What is needed - Work through the records below and copy every line that includes "function".
#### Material for the task
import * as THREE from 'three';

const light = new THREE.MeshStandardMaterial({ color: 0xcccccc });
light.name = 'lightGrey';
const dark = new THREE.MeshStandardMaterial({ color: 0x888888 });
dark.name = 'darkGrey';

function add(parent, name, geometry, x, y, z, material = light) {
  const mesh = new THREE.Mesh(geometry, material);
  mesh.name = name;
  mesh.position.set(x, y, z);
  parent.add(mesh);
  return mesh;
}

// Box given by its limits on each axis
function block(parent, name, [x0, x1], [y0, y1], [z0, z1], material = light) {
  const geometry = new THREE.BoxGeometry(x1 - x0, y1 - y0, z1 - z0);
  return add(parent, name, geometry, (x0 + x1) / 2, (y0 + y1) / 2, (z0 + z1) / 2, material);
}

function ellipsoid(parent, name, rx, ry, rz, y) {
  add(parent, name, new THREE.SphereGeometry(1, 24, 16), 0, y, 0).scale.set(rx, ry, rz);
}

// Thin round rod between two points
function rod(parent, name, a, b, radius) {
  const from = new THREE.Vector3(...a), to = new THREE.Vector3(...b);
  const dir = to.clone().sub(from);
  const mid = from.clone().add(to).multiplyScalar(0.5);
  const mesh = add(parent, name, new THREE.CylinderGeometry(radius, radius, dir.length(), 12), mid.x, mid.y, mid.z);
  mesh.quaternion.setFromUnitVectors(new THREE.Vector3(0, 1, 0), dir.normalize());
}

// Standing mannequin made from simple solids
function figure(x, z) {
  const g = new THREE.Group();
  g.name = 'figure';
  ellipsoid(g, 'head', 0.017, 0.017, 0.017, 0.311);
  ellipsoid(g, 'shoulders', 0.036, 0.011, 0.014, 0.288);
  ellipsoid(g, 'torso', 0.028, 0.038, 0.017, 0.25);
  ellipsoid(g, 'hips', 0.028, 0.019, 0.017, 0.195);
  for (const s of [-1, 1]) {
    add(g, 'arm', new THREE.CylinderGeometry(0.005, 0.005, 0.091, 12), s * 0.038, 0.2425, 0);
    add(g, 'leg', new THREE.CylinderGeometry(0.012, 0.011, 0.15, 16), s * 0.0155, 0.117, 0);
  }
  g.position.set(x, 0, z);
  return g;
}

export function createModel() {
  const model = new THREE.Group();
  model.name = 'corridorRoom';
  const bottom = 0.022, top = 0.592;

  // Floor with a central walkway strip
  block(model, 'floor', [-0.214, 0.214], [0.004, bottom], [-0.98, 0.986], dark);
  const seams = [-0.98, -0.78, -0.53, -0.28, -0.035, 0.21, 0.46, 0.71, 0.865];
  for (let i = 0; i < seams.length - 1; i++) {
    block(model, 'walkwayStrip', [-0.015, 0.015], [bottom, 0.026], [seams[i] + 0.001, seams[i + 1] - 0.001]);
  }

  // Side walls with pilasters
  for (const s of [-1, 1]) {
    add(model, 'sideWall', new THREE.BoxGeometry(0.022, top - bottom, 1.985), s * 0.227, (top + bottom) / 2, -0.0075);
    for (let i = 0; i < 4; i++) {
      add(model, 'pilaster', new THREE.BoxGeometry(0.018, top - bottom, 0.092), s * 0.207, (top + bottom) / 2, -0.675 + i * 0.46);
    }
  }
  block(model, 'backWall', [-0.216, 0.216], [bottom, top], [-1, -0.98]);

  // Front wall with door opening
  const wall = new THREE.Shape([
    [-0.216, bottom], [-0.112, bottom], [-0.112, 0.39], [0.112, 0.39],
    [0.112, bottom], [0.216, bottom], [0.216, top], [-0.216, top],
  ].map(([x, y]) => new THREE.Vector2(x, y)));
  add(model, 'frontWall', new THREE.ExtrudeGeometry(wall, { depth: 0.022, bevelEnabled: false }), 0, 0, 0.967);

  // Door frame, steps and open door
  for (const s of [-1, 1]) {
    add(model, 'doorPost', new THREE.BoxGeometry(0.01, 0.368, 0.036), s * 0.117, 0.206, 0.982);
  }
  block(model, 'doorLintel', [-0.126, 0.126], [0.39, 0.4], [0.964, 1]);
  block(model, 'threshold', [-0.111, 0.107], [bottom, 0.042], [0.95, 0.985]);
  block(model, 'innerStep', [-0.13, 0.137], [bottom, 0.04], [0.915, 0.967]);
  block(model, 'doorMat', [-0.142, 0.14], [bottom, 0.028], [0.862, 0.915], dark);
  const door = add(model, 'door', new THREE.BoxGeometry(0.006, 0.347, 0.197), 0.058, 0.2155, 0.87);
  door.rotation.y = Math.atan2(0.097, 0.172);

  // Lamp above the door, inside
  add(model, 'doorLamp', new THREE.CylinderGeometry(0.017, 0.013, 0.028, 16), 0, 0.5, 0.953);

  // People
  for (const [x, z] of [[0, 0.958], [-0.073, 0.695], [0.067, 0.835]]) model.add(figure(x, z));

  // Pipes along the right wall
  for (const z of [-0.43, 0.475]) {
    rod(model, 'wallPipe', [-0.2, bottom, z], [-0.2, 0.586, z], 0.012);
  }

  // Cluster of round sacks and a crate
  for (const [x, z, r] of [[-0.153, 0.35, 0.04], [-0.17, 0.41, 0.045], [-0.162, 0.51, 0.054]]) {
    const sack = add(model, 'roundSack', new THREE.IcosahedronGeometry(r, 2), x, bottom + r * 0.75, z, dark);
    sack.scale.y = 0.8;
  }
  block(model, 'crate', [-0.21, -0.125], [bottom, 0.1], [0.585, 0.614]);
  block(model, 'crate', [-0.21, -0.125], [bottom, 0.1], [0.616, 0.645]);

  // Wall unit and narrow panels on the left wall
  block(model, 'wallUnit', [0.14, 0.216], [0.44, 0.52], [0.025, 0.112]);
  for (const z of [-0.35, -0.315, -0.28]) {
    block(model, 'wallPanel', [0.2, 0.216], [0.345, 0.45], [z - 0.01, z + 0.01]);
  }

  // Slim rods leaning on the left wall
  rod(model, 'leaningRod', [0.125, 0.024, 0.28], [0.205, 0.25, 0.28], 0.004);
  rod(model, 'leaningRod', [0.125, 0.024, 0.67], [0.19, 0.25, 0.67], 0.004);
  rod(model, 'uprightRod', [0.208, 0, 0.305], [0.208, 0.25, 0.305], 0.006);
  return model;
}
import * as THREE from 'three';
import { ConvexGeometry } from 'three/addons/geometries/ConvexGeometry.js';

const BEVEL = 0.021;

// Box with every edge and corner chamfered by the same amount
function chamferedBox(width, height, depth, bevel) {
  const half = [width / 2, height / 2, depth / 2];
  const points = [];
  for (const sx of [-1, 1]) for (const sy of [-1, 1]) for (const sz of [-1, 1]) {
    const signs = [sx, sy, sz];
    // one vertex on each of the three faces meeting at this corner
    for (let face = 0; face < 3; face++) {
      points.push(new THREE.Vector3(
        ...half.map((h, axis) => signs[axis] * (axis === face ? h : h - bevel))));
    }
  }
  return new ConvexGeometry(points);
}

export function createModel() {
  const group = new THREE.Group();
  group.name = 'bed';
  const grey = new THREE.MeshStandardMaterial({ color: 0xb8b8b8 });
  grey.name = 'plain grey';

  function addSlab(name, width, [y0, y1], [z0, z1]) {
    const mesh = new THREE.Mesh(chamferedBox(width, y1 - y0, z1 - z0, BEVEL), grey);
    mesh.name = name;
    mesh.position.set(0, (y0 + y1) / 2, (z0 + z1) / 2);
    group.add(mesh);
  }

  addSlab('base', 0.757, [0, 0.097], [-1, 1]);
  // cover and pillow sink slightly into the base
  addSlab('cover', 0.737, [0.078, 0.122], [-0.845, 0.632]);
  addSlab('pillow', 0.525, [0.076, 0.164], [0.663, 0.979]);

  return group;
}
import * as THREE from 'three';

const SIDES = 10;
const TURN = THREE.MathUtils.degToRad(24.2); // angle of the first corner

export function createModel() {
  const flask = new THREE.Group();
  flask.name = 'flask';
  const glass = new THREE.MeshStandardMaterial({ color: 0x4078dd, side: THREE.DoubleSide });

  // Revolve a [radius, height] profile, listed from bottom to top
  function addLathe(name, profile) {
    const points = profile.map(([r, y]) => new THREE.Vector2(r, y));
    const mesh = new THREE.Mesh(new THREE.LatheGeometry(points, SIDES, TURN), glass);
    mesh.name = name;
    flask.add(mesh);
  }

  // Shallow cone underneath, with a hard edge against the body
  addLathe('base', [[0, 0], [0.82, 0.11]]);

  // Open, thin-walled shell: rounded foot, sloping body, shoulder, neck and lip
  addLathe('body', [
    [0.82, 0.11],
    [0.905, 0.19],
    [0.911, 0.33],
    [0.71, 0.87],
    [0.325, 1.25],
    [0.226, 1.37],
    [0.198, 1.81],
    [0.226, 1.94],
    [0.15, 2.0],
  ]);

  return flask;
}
########
Output for this task -
function add(parent, name, geometry, x, y, z, material = light) {
function block(parent, name, [x0, x1], [y0, y1], [z0, z1], material = light) {
function ellipsoid(parent, name, rx, ry, rz, y) {
function rod(parent, name, a, b, radius) {
function figure(x, z) {
export function createModel() {
function chamferedBox(width, height, depth, bevel) {
export function createModel() {
  function addSlab(name, width, [y0, y1], [z0, z1]) {
export function createModel() {
  function addLathe(name, profile) {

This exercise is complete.